EXERCISE DIRECTIONS:
Show every line of the records below that contains the word "import".
------------------------------------------------------------------------
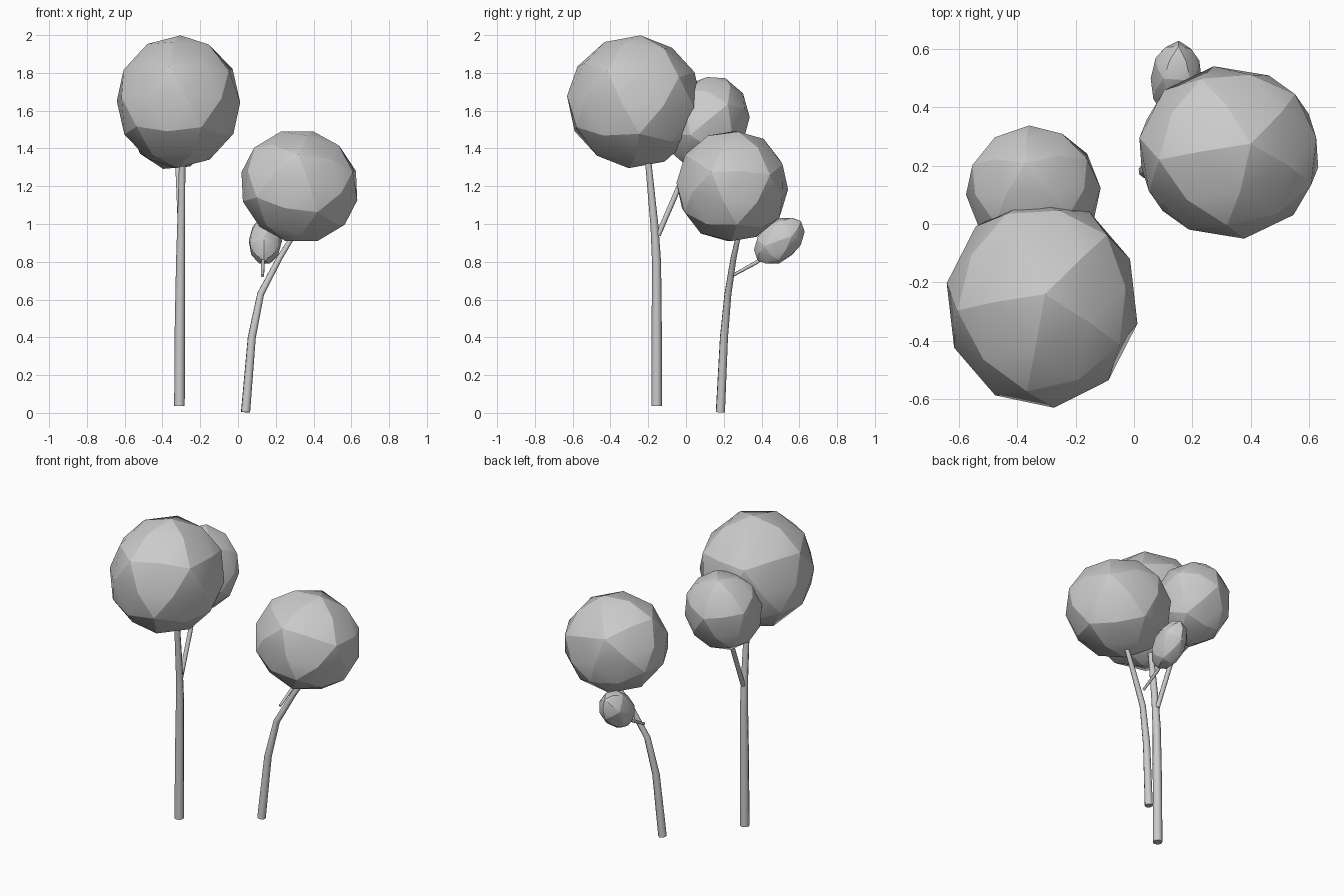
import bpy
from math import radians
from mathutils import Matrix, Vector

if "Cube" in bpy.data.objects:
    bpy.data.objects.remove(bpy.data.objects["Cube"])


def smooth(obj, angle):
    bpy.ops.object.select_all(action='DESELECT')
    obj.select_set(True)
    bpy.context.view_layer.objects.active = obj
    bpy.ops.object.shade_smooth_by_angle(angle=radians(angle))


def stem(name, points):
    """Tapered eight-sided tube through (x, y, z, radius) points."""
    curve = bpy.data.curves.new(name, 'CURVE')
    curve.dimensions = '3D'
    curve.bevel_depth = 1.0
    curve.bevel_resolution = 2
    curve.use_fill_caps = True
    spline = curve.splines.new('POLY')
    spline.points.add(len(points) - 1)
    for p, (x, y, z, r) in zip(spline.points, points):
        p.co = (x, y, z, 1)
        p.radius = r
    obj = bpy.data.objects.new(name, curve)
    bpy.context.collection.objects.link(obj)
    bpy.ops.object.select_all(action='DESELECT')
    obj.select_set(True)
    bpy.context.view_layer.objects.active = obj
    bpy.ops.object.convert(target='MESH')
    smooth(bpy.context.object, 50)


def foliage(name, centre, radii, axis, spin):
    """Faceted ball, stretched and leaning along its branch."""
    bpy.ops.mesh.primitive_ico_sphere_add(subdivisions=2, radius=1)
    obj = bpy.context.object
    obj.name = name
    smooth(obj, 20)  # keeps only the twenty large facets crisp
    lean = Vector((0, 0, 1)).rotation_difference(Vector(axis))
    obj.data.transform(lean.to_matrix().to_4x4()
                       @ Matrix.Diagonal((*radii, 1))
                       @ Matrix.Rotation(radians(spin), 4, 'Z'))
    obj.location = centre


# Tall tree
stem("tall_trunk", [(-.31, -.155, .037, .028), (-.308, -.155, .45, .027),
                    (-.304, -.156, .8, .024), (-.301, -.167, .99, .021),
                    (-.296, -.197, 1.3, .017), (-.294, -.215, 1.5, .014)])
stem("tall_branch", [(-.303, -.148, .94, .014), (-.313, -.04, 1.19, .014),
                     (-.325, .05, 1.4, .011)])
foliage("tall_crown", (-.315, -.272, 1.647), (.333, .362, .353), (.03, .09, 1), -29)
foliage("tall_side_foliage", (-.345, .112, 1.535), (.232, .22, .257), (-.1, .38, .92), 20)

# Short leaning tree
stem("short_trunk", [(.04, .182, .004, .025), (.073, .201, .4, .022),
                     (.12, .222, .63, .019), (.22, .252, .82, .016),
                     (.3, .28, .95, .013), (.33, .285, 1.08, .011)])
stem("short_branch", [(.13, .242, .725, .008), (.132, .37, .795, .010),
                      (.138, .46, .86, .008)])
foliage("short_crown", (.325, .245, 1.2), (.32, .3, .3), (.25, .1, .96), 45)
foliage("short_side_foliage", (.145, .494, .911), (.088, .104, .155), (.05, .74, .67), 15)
------------------------------------------------------------------------
WRITTEN REPLY:
import bpy
from math import radians
from mathutils import Matrix, Vector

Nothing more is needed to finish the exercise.